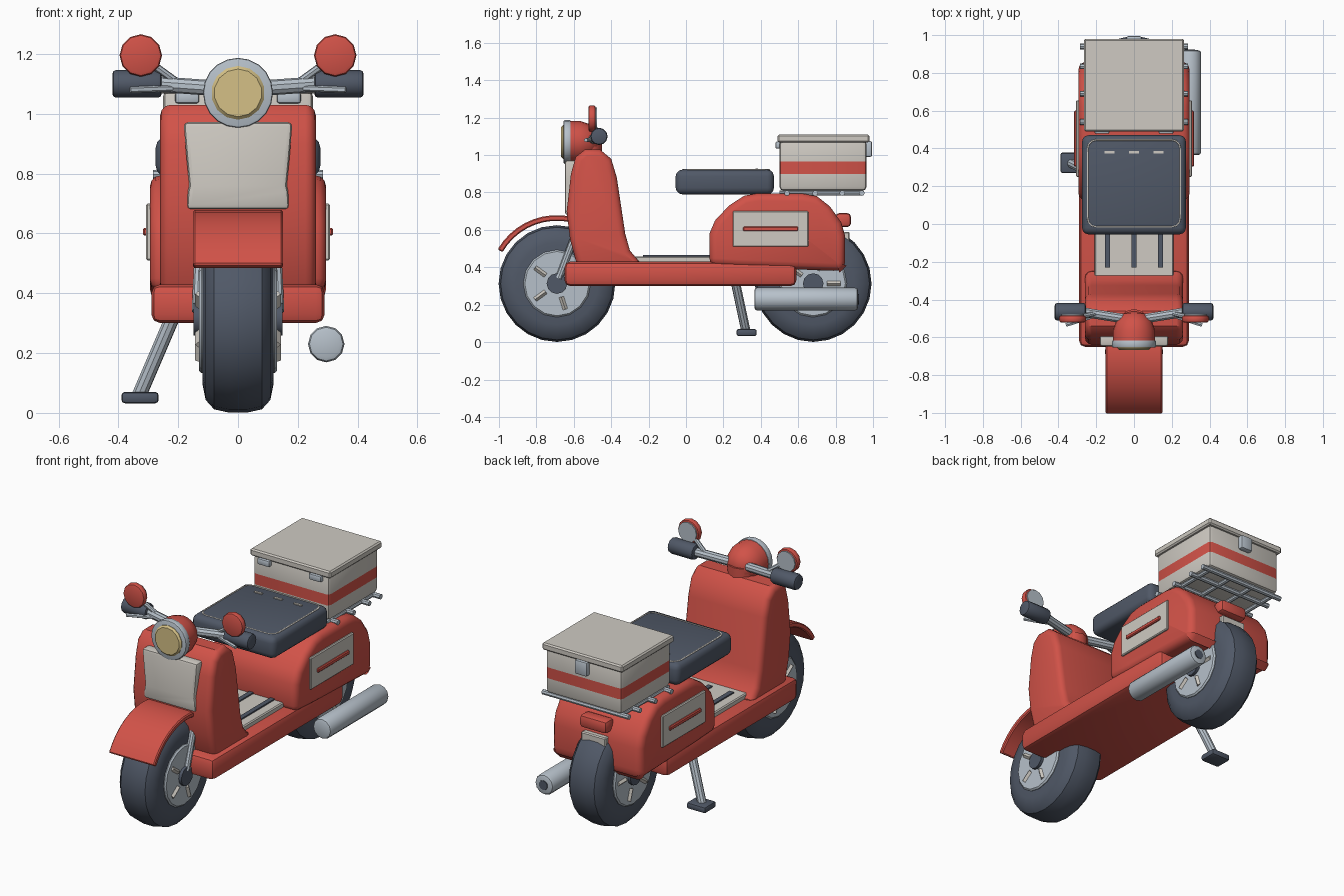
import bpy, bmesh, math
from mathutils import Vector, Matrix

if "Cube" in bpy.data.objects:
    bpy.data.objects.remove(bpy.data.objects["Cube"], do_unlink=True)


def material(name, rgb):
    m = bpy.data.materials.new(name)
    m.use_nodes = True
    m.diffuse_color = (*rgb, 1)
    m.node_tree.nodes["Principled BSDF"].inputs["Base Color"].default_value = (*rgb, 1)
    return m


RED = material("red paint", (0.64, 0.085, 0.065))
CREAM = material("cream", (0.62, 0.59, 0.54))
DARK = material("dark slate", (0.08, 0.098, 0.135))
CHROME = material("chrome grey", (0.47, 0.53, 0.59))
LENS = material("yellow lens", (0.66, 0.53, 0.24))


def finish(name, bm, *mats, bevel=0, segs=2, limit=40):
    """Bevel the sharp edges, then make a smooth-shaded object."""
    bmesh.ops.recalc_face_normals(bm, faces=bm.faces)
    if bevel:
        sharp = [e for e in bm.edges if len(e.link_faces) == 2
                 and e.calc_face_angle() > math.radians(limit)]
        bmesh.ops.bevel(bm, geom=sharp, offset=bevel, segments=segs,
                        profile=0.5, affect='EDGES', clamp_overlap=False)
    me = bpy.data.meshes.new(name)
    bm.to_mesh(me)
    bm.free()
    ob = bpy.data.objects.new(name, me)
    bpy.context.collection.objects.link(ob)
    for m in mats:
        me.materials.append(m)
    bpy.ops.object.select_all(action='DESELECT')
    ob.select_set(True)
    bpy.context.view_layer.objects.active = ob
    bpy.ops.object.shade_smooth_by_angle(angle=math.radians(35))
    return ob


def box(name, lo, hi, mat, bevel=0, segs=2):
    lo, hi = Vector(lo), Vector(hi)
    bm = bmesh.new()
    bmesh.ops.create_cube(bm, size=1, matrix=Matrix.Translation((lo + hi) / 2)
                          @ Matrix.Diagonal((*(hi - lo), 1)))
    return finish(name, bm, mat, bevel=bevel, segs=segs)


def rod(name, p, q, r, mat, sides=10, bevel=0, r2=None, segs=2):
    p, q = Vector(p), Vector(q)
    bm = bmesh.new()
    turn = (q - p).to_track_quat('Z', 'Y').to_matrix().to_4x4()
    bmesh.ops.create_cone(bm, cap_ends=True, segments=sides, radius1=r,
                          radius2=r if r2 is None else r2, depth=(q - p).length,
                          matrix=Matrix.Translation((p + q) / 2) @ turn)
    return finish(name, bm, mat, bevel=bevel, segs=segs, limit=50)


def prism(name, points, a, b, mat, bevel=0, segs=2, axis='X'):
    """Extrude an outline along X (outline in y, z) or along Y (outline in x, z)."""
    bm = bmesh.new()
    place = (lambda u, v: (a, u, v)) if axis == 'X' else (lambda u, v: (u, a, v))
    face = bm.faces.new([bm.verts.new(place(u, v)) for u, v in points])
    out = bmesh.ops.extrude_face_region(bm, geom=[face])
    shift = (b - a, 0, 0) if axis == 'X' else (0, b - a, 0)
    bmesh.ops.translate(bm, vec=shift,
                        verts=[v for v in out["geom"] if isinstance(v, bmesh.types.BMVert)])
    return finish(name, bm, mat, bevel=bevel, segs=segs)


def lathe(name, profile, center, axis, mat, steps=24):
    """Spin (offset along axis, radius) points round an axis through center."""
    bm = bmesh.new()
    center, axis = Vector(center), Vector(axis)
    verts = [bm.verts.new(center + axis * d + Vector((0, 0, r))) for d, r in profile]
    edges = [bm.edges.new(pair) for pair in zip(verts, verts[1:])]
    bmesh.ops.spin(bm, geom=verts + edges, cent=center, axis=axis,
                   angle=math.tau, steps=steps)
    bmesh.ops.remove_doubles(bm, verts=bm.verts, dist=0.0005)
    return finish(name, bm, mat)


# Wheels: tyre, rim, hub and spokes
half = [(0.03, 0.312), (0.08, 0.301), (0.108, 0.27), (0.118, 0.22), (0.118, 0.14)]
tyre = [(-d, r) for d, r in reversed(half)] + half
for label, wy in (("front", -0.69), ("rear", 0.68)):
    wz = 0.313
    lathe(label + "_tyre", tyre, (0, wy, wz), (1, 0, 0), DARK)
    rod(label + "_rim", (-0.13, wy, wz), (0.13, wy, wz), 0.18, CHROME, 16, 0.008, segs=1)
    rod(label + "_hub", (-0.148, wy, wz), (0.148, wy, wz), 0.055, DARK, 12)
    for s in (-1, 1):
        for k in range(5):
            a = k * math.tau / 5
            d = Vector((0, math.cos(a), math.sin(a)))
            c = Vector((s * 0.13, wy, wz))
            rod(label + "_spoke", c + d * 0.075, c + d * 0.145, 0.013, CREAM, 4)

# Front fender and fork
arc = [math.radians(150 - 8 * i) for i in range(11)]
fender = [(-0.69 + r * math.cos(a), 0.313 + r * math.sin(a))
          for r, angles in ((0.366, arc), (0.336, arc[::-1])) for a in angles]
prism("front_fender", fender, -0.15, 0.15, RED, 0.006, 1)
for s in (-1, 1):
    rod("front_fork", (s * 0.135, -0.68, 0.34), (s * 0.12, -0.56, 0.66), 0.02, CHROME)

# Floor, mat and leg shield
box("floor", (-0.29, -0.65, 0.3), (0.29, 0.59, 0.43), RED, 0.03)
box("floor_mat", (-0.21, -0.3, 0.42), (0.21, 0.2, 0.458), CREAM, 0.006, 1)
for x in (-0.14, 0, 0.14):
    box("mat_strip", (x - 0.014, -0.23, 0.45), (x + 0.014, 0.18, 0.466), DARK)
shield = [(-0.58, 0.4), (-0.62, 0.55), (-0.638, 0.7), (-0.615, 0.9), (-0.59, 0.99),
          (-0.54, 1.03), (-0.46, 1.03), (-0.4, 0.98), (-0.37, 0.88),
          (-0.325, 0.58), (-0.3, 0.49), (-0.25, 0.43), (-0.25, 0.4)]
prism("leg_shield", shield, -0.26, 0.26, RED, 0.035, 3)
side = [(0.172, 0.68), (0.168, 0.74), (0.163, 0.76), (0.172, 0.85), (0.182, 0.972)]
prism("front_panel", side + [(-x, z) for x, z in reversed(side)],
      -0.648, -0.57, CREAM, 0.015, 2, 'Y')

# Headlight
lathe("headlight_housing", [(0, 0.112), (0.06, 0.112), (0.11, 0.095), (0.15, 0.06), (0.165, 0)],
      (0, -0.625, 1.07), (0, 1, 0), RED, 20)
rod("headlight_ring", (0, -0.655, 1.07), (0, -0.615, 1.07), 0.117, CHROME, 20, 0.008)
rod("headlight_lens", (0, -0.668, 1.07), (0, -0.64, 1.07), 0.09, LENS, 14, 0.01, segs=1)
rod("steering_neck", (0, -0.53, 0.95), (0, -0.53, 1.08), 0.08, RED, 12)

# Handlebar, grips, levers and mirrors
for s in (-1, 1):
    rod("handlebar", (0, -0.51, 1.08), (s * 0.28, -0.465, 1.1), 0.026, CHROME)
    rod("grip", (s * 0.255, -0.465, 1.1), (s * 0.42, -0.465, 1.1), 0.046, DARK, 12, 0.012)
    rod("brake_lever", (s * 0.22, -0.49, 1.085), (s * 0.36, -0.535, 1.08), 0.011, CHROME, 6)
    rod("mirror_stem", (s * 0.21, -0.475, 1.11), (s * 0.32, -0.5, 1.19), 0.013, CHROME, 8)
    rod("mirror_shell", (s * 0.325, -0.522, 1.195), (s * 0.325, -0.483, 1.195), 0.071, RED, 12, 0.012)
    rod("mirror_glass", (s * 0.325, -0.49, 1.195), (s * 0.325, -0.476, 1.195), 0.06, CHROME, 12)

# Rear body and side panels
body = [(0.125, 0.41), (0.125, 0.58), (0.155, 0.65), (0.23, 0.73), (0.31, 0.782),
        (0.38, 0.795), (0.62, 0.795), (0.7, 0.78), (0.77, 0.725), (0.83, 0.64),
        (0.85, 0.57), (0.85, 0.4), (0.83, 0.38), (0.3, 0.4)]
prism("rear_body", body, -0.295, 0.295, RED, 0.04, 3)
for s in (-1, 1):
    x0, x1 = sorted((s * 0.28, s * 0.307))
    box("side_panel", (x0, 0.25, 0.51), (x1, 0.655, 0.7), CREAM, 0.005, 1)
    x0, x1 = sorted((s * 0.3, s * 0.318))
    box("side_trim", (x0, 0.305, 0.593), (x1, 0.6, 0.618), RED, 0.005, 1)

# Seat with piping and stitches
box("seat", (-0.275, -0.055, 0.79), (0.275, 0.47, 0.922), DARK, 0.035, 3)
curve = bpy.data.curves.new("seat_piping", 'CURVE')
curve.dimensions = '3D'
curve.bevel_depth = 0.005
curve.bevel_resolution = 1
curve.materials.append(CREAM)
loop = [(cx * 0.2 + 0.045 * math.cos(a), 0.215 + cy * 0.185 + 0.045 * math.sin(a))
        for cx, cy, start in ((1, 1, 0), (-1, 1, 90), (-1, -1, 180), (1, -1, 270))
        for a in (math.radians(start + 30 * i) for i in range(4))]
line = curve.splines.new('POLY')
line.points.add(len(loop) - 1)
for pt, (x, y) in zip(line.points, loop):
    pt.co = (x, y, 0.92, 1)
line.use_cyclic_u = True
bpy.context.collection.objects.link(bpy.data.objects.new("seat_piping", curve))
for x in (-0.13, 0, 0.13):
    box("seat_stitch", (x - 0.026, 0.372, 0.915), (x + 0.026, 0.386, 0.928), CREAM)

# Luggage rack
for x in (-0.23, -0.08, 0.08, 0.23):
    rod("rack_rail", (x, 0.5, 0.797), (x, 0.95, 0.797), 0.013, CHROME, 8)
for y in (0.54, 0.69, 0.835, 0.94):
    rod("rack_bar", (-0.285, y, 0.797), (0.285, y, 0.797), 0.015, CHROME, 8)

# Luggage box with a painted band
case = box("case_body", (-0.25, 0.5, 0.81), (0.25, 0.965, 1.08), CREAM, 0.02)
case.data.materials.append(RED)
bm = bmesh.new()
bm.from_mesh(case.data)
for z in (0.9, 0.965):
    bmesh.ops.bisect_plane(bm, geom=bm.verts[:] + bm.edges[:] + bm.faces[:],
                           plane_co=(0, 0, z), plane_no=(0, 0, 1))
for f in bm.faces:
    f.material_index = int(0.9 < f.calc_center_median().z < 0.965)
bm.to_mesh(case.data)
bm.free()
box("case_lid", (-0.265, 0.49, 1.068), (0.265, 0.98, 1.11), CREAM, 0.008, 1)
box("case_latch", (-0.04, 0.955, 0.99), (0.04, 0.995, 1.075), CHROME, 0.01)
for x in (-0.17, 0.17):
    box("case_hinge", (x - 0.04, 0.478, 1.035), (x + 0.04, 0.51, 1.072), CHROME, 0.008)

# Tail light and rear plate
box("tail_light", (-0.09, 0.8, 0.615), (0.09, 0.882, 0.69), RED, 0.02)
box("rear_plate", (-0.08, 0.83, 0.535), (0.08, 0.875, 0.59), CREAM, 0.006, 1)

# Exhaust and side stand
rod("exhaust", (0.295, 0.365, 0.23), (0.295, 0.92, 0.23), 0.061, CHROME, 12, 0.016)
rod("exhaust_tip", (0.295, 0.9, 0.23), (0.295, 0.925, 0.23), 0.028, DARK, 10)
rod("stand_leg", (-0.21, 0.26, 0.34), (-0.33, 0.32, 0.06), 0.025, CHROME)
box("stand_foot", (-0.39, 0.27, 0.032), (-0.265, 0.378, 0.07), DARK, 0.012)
---
**Work instructions**. Filter the data above by the word "lathe" and copy every line that matches.

**Problem solution**.
def lathe(name, profile, center, axis, mat, steps=24):
    lathe(label + "_tyre", tyre, (0, wy, wz), (1, 0, 0), DARK)
lathe("headlight_housing", [(0, 0.112), (0.06, 0.112), (0.11, 0.095), (0.15, 0.06), (0.165, 0)],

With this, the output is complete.